Copy every line from the records below that carries the word "range".

============

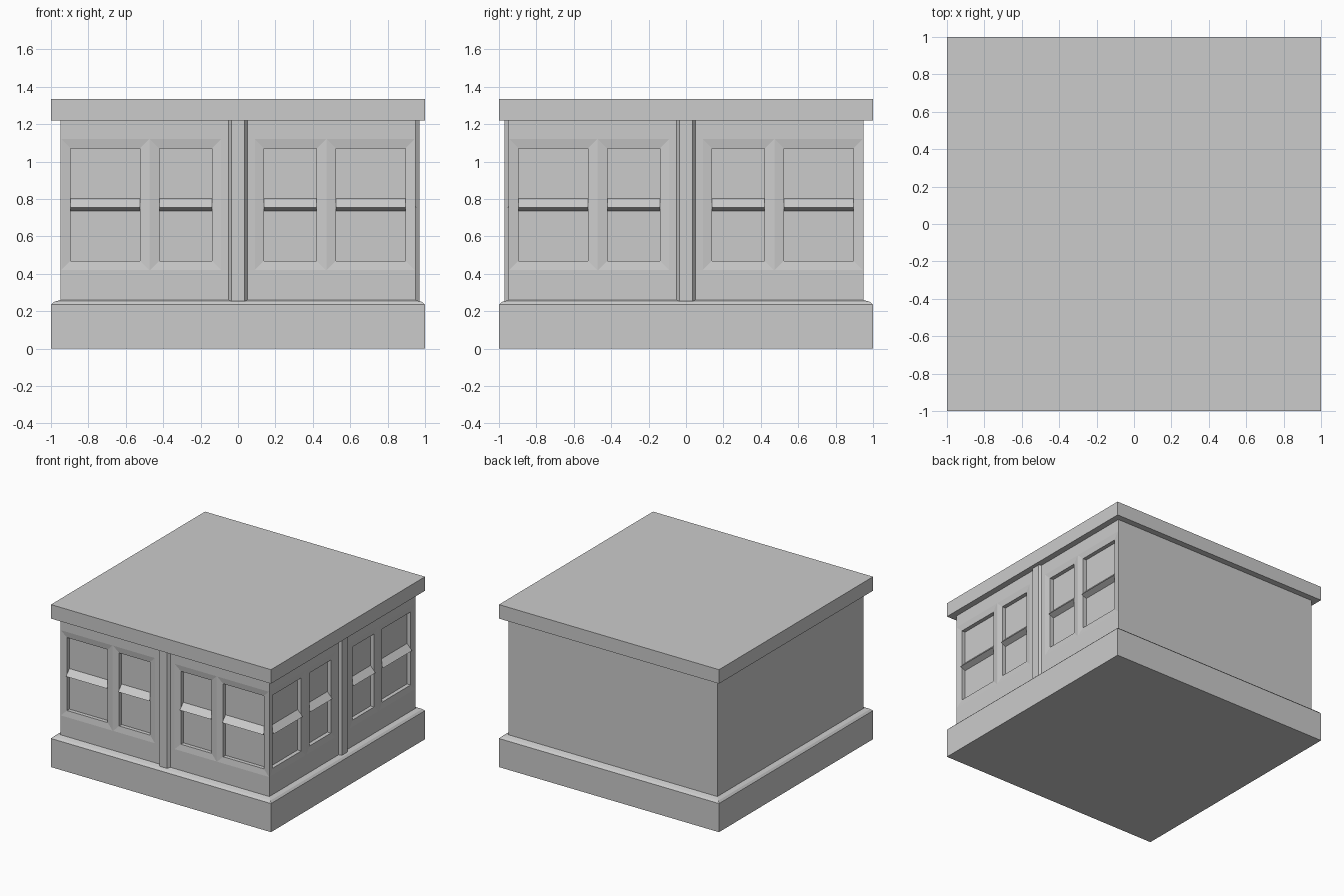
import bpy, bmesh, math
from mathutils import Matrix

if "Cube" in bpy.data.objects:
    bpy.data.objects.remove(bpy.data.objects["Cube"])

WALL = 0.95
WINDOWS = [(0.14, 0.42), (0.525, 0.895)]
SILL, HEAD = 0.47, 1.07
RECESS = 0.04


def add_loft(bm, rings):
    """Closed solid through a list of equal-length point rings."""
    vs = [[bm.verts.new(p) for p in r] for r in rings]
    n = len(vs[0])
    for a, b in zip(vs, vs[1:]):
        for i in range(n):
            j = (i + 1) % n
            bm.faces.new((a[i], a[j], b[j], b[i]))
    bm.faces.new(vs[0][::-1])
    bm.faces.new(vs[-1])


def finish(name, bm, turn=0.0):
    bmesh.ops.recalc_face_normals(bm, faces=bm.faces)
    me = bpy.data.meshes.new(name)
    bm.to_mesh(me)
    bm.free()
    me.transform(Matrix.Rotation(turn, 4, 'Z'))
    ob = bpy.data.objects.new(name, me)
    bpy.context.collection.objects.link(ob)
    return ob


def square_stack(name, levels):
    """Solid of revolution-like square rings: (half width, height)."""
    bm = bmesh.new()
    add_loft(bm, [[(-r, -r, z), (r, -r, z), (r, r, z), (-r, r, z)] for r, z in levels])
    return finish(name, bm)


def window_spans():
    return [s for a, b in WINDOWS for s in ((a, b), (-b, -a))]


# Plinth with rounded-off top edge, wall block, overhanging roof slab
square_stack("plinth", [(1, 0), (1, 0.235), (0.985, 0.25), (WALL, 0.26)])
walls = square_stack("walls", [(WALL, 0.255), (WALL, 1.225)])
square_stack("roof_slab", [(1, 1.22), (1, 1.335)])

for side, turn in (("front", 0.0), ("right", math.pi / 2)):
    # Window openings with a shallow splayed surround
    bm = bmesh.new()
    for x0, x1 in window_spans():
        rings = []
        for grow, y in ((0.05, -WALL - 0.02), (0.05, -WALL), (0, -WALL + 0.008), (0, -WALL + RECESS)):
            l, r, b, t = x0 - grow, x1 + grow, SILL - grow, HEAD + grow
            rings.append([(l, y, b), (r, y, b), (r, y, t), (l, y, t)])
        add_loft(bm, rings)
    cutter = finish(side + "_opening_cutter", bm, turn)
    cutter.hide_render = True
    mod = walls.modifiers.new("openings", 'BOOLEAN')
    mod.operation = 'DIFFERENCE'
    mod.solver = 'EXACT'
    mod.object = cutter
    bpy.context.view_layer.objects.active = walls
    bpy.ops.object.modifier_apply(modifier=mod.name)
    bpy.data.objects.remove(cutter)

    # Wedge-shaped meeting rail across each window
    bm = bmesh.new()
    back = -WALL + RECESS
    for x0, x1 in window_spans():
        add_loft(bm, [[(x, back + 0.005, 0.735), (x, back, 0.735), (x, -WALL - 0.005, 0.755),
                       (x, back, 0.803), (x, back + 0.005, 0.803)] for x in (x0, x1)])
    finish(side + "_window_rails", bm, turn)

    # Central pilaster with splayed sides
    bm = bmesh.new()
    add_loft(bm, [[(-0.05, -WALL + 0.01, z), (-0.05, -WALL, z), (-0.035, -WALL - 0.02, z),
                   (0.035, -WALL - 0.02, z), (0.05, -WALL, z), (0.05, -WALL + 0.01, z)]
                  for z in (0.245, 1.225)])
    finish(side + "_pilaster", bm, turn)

============

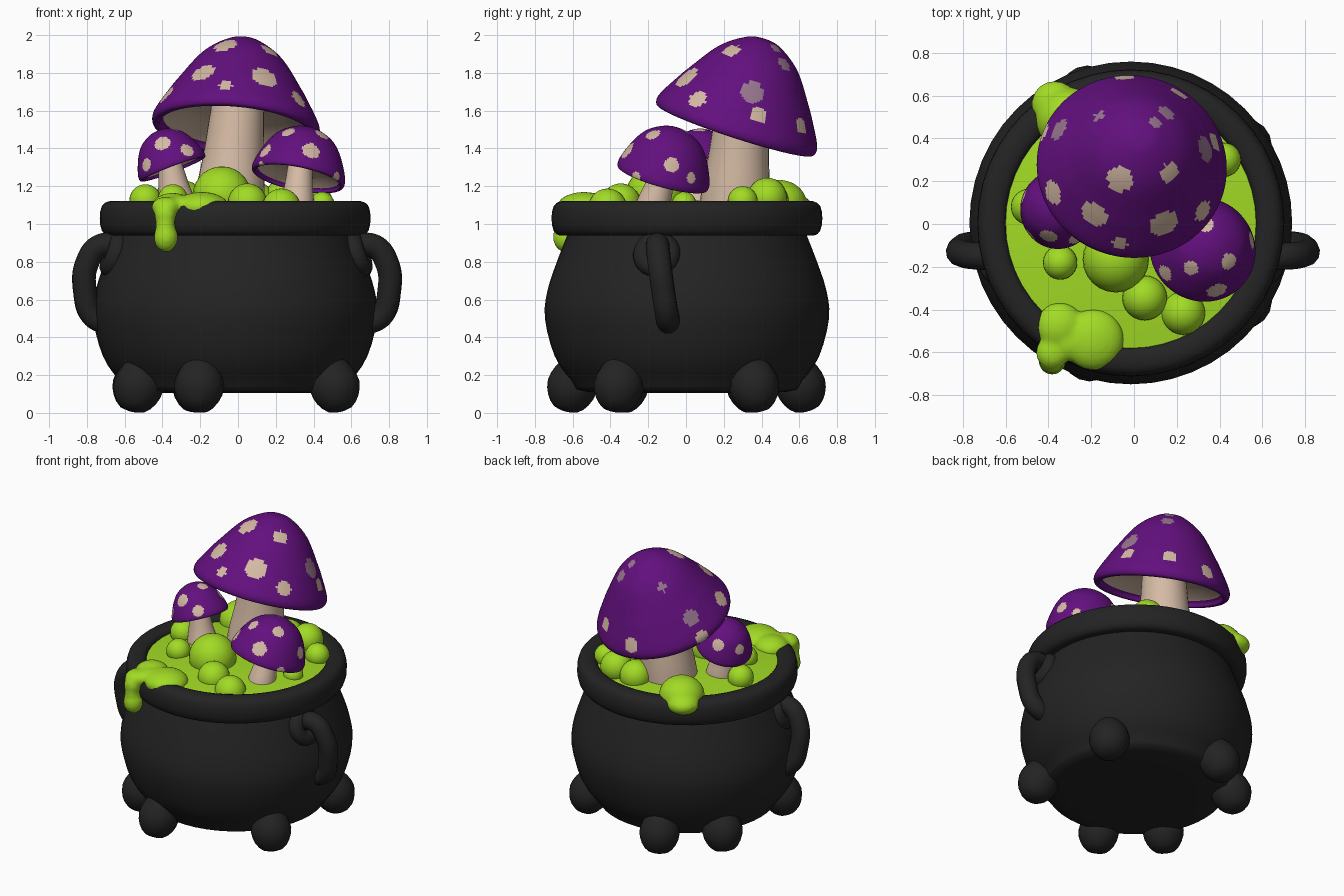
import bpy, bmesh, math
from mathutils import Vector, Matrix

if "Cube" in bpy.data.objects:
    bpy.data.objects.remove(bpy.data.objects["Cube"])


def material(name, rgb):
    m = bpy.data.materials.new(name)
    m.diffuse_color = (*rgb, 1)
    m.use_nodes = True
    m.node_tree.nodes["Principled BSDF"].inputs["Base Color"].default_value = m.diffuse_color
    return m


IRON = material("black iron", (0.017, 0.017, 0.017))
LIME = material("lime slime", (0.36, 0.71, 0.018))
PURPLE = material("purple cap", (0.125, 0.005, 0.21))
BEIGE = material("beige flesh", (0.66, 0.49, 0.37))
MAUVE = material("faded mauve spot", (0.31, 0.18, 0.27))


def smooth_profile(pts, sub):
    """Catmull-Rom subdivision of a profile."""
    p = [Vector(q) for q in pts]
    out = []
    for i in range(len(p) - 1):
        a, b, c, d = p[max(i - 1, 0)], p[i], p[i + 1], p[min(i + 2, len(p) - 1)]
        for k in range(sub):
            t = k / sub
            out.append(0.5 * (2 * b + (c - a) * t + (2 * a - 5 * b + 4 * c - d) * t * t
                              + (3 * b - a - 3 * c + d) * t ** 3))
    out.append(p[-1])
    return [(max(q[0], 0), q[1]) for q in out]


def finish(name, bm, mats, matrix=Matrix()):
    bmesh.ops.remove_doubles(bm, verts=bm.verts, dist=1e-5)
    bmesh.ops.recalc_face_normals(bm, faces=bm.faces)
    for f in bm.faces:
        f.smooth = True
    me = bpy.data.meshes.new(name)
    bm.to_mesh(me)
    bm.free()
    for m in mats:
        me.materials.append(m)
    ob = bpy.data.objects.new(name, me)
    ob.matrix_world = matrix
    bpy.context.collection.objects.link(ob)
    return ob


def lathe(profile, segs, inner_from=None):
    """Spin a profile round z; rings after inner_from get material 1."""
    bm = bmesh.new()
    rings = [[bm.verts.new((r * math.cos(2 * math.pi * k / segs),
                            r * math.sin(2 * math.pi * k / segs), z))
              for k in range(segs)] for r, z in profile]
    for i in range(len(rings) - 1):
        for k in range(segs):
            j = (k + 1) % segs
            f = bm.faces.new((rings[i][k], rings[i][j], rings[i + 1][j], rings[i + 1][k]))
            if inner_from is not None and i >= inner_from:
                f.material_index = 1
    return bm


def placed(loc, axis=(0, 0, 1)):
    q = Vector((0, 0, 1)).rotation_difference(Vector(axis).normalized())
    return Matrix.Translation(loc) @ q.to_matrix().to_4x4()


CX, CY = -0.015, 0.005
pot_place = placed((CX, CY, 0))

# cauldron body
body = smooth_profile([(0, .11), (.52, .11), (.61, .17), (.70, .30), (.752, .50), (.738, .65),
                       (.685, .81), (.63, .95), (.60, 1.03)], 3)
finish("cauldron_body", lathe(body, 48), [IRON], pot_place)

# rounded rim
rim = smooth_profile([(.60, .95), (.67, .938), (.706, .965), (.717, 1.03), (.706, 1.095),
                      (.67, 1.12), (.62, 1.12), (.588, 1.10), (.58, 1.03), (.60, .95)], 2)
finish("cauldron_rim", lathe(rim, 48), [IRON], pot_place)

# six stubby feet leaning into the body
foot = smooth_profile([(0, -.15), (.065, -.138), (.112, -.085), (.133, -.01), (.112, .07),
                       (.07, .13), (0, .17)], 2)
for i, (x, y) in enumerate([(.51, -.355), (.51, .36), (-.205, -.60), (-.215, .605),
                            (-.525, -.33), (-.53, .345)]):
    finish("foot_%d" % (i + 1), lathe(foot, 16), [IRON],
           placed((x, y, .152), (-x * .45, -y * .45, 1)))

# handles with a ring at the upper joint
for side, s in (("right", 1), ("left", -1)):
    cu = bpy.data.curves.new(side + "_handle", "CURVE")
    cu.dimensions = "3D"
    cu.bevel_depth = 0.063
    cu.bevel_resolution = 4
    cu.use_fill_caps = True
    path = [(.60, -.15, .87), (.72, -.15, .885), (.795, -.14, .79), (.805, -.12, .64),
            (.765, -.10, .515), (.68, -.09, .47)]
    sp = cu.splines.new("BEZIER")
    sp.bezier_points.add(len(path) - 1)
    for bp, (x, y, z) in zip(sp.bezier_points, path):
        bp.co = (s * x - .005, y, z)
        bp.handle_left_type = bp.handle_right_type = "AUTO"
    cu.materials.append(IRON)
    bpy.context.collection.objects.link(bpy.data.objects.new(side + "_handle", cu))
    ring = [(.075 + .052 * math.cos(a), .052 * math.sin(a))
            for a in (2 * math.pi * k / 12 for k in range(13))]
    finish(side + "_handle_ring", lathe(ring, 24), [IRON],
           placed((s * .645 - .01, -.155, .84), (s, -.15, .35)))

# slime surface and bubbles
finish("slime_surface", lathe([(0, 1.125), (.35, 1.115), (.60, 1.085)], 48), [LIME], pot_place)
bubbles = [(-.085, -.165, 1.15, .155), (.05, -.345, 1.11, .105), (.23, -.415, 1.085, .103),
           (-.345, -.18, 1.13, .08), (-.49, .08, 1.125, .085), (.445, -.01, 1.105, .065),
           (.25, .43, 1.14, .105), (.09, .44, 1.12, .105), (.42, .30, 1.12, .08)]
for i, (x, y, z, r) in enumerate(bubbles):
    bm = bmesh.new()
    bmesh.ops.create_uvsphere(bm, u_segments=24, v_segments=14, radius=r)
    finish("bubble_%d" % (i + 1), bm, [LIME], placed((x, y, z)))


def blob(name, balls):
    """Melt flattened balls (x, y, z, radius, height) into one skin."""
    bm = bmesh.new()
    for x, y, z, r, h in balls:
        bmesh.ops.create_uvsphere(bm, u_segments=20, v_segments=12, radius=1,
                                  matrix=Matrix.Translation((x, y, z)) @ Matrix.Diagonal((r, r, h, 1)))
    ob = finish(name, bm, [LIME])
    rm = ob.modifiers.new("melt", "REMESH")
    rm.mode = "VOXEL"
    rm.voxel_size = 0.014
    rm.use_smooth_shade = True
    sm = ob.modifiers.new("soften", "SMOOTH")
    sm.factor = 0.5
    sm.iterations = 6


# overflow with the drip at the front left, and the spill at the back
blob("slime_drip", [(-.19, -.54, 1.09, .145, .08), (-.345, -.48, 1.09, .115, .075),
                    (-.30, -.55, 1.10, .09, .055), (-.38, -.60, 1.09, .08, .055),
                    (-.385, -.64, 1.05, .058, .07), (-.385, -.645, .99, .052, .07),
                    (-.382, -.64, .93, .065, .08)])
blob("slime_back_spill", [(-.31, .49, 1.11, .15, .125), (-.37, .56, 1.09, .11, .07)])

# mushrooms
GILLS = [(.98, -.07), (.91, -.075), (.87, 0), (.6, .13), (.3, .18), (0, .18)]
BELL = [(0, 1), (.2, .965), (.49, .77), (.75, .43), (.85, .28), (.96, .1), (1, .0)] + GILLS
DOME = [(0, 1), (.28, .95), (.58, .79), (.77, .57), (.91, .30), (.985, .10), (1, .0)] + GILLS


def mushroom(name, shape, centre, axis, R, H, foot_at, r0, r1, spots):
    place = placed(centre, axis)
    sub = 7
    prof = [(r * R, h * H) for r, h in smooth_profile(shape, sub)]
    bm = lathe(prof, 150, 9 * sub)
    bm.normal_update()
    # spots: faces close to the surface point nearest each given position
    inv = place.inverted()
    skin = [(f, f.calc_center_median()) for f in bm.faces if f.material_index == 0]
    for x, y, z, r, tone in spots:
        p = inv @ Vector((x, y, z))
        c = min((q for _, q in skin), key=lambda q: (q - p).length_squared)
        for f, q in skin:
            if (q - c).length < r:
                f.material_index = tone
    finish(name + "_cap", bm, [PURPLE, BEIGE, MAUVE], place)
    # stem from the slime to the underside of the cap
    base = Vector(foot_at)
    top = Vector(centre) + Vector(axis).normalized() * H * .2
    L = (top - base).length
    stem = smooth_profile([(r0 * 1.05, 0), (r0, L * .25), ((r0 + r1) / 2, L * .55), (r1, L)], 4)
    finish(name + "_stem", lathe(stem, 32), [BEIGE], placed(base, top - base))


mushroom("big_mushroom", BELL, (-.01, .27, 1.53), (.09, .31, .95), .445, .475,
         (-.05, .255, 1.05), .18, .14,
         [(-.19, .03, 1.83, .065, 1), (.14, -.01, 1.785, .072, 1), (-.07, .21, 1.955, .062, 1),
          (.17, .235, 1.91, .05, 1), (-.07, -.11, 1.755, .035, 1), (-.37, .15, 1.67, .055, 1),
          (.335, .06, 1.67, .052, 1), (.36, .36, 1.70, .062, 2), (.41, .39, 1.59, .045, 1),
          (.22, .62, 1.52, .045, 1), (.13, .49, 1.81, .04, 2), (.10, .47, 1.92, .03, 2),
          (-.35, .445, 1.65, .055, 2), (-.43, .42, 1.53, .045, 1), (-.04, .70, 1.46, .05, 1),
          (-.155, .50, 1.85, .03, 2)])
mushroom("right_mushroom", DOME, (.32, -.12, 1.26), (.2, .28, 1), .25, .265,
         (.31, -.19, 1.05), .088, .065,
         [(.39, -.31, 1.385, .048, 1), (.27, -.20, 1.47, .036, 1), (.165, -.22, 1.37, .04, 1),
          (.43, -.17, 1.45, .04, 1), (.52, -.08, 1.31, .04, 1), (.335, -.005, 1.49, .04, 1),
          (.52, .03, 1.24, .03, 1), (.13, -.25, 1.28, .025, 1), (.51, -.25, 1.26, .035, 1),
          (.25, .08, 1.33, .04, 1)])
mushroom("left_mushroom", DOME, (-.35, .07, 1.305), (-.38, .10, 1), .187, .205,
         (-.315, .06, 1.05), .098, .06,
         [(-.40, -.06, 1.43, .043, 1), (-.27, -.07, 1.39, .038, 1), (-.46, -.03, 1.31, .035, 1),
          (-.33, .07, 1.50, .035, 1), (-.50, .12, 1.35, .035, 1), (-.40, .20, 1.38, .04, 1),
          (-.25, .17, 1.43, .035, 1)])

============

- ANSWER FOR THIS EXERCISE
        for i in range(n):
    for i in range(len(p) - 1):
        for k in range(sub):
              for k in range(segs)] for r, z in profile]
    for i in range(len(rings) - 1):
        for k in range(segs):
            for a in (2 * math.pi * k / 12 for k in range(13))]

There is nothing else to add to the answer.